- Work task: Copy out each line of the entries below in which the string "push" appears.

Source texts of formatted documents
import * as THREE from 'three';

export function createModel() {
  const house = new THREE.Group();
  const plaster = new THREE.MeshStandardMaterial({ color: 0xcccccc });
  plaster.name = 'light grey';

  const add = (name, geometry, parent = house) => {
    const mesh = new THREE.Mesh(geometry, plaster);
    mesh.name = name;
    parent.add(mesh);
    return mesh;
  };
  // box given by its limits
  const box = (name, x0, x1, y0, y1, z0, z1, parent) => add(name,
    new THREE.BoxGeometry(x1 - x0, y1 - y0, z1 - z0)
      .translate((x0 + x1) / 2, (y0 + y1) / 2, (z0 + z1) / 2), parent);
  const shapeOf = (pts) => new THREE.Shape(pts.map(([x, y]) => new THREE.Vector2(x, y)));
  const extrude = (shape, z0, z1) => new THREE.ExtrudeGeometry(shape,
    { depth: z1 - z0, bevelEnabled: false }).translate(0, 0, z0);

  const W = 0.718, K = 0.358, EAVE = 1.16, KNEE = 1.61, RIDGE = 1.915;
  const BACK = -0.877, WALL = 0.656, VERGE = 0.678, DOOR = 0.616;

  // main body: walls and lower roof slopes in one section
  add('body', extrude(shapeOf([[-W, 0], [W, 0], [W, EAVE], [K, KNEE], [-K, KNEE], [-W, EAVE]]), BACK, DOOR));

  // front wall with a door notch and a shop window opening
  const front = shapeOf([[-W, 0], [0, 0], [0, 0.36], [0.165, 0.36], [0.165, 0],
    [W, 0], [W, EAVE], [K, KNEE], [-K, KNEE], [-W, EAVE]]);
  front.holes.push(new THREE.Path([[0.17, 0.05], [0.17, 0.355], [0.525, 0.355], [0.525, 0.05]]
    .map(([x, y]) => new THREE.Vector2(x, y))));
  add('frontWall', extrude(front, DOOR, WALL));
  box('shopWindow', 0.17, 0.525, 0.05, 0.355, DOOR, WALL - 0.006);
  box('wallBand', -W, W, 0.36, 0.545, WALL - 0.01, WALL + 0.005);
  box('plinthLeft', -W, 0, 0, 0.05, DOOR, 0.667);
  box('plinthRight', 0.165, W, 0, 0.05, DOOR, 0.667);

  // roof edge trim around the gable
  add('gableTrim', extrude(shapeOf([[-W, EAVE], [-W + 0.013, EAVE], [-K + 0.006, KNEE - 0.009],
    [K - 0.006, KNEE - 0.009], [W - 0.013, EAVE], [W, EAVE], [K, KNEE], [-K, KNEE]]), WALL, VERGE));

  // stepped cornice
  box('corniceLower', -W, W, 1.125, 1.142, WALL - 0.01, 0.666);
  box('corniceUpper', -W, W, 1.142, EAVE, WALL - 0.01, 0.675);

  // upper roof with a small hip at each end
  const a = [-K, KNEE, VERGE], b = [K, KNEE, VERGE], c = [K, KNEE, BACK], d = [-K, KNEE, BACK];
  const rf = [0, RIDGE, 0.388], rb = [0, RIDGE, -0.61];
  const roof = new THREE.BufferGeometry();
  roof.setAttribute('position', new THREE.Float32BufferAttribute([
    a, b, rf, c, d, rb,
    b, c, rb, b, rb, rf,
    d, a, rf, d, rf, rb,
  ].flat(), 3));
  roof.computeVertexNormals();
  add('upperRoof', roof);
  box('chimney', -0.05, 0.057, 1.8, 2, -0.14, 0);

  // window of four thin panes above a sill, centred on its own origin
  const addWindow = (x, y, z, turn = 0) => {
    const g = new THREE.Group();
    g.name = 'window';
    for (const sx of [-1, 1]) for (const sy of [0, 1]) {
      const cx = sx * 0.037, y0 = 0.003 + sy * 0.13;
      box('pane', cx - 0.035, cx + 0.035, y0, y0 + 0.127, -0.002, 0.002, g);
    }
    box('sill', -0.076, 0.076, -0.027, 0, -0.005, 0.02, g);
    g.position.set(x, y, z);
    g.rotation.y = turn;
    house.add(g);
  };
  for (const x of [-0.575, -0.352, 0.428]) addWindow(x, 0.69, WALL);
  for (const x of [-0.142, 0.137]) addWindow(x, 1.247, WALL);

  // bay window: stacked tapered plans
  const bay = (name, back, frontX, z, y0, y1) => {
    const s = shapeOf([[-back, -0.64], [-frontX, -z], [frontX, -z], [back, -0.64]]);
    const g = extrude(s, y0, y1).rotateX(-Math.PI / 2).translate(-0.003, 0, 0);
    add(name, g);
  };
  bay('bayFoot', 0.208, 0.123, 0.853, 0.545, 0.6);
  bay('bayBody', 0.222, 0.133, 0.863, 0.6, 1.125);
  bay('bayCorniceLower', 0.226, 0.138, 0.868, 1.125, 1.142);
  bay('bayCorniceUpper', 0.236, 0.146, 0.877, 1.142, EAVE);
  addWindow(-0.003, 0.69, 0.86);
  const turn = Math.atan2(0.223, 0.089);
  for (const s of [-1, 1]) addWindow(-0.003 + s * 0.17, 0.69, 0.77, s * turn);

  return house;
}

==

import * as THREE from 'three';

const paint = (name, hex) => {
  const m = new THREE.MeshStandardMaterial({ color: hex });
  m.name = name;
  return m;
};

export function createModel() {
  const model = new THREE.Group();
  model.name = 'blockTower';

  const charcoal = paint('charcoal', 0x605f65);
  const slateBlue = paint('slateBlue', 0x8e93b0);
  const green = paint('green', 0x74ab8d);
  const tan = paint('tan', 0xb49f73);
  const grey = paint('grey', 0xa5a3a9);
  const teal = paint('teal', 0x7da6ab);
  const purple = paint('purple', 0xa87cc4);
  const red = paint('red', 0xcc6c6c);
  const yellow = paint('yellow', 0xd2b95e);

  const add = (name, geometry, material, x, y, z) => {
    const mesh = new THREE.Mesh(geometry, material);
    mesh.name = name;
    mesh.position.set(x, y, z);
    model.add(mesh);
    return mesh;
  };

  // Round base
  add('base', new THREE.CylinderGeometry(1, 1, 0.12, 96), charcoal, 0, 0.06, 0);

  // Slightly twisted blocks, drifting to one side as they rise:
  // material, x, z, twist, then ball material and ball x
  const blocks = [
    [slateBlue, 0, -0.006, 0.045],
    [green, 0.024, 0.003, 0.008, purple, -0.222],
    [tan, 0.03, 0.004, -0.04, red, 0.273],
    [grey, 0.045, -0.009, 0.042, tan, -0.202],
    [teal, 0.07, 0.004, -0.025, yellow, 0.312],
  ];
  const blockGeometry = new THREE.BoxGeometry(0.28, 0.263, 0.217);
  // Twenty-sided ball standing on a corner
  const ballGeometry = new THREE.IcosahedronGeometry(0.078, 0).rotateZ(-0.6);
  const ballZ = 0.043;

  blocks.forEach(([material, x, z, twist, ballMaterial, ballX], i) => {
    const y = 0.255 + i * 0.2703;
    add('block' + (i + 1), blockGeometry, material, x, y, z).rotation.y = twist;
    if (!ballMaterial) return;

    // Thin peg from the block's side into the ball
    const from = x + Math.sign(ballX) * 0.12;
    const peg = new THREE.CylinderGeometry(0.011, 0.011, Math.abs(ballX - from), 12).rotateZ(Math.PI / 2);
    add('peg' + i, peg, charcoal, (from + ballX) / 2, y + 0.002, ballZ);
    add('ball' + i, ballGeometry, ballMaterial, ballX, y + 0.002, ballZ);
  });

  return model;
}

---

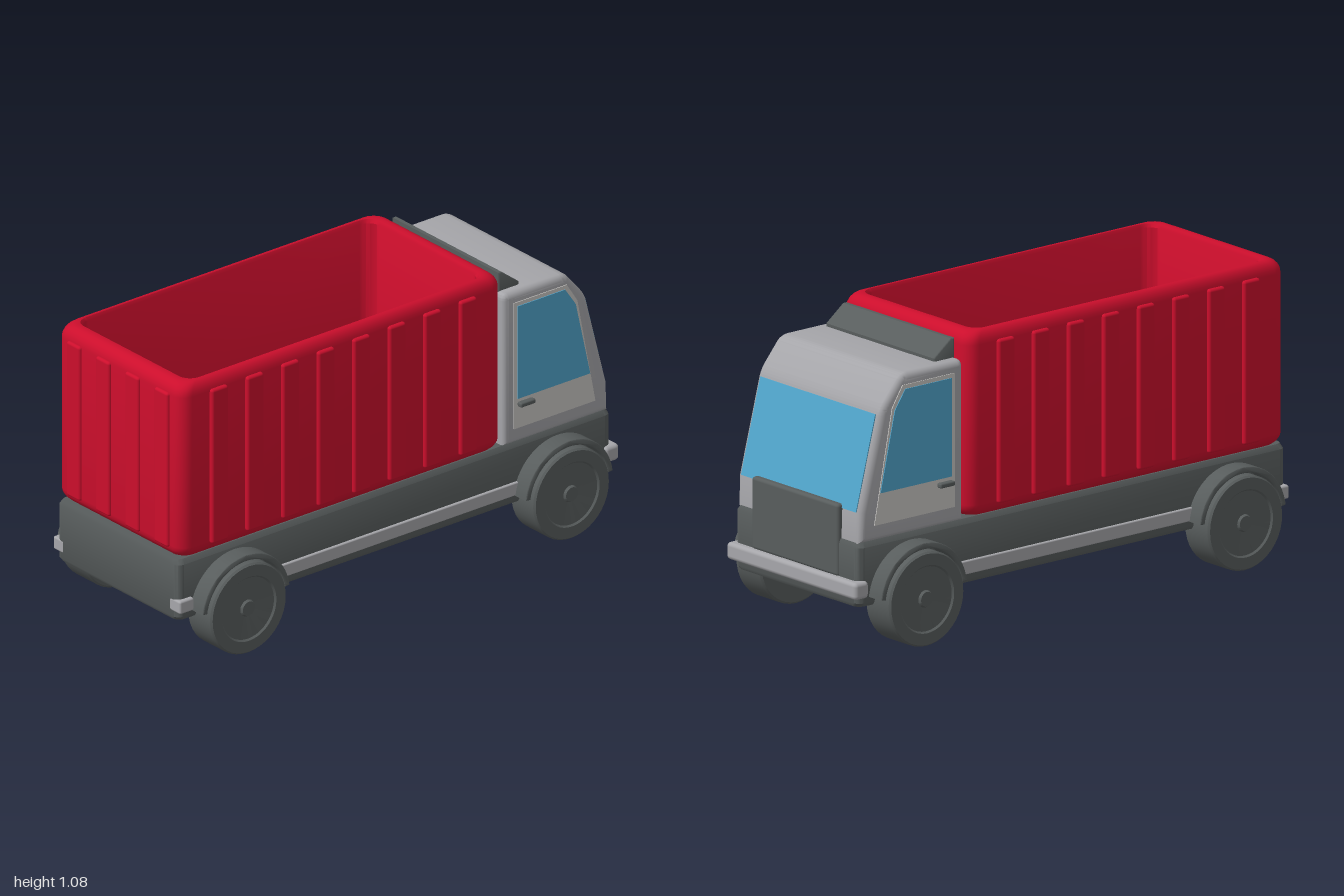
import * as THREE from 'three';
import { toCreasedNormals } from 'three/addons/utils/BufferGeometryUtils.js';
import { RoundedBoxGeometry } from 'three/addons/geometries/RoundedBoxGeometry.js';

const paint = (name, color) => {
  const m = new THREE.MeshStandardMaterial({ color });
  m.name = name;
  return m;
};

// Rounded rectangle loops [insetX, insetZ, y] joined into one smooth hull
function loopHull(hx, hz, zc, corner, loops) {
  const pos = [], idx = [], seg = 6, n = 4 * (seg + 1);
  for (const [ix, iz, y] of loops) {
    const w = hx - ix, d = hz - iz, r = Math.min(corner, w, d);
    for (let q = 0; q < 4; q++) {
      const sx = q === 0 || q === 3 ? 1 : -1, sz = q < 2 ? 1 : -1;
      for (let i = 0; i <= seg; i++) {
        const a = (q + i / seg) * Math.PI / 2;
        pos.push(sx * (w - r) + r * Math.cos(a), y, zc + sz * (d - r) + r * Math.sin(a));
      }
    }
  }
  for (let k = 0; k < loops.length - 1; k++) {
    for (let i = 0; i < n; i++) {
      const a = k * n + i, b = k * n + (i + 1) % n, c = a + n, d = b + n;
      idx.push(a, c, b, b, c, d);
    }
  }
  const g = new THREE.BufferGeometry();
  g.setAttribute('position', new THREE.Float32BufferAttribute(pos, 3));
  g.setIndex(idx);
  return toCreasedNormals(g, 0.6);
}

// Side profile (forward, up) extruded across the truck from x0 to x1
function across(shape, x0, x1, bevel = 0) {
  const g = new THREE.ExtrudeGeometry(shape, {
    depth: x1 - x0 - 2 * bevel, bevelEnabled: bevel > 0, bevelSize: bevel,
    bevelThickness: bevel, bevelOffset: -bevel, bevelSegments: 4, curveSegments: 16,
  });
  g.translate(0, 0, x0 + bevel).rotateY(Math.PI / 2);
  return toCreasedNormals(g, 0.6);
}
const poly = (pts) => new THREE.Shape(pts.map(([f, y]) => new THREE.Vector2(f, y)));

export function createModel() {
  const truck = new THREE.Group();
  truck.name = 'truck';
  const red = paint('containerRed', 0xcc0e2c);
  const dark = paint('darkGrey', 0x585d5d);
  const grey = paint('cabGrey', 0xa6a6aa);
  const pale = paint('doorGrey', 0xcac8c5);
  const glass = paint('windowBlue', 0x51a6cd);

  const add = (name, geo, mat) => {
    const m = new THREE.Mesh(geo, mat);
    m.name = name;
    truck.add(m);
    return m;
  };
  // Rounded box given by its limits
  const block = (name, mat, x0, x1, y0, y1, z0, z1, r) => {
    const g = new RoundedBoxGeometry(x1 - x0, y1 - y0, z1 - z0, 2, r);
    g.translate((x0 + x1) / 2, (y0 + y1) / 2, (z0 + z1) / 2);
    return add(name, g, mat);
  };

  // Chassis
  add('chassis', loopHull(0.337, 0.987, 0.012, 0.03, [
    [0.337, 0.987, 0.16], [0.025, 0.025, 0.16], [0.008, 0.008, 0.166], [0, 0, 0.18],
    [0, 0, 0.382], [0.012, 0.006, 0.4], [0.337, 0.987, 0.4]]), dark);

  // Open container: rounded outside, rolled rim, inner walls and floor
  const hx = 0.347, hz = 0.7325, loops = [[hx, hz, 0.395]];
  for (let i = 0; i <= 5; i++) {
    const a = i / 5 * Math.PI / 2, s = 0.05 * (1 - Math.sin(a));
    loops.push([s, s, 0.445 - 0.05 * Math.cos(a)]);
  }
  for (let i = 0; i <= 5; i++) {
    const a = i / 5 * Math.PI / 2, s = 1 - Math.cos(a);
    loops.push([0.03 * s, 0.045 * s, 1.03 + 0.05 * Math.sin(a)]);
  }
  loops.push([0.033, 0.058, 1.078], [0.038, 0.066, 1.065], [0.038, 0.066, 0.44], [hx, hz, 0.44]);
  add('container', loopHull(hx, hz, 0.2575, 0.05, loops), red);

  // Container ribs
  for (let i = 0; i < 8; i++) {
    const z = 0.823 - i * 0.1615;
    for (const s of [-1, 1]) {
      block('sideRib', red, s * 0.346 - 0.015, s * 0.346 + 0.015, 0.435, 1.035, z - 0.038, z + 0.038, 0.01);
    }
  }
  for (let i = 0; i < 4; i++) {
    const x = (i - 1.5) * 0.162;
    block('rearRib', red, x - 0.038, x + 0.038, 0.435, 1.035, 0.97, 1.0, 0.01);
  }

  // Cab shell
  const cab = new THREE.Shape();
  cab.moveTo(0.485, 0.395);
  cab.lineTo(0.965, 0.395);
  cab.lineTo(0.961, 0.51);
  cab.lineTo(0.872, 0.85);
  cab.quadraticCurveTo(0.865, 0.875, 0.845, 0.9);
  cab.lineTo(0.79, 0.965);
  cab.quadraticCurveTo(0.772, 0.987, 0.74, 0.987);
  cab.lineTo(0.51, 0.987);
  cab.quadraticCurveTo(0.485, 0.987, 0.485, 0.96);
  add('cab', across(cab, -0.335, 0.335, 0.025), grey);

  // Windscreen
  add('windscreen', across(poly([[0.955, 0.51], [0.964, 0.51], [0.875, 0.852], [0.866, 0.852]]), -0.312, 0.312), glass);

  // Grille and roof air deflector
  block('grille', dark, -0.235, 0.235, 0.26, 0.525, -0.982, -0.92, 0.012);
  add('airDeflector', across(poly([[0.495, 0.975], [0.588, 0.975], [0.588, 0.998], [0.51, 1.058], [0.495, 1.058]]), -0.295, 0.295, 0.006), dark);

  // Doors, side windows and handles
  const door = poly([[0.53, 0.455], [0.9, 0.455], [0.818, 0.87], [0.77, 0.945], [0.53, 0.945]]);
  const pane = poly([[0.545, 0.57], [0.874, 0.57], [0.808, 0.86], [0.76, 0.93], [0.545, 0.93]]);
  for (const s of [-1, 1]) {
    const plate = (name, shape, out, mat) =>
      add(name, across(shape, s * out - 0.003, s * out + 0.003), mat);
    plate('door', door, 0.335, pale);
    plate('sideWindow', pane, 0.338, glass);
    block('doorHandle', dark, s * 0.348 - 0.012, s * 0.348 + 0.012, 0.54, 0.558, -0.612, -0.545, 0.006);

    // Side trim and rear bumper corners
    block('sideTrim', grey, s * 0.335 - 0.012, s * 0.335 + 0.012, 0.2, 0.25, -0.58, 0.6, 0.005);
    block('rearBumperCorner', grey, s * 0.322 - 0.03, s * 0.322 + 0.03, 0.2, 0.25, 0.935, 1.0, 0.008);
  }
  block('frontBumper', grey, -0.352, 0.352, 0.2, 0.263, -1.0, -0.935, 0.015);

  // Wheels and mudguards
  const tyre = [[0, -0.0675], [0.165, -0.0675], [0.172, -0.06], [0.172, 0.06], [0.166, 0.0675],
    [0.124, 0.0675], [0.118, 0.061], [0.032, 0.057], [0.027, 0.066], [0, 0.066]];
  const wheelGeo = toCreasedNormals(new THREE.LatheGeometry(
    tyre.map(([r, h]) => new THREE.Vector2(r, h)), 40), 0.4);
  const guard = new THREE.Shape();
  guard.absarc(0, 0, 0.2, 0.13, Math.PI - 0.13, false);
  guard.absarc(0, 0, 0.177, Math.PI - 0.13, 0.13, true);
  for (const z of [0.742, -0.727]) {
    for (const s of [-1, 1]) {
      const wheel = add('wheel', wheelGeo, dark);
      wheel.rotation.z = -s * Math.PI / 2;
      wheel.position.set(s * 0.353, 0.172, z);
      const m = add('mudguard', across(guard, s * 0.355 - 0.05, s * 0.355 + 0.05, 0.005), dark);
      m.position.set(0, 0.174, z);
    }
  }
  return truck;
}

- Result of the task:
  front.holes.push(new THREE.Path([[0.17, 0.05], [0.17, 0.355], [0.525, 0.355], [0.525, 0.05]]
        pos.push(sx * (w - r) + r * Math.cos(a), y, zc + sz * (d - r) + r * Math.sin(a));
      idx.push(a, c, b, b, c, d);
    loops.push([s, s, 0.445 - 0.05 * Math.cos(a)]);
    loops.push([0.03 * s, 0.045 * s, 1.03 + 0.05 * Math.sin(a)]);
  loops.push([0.033, 0.058, 1.078], [0.038, 0.066, 1.065], [0.038, 0.066, 0.44], [hx, hz, 0.44]);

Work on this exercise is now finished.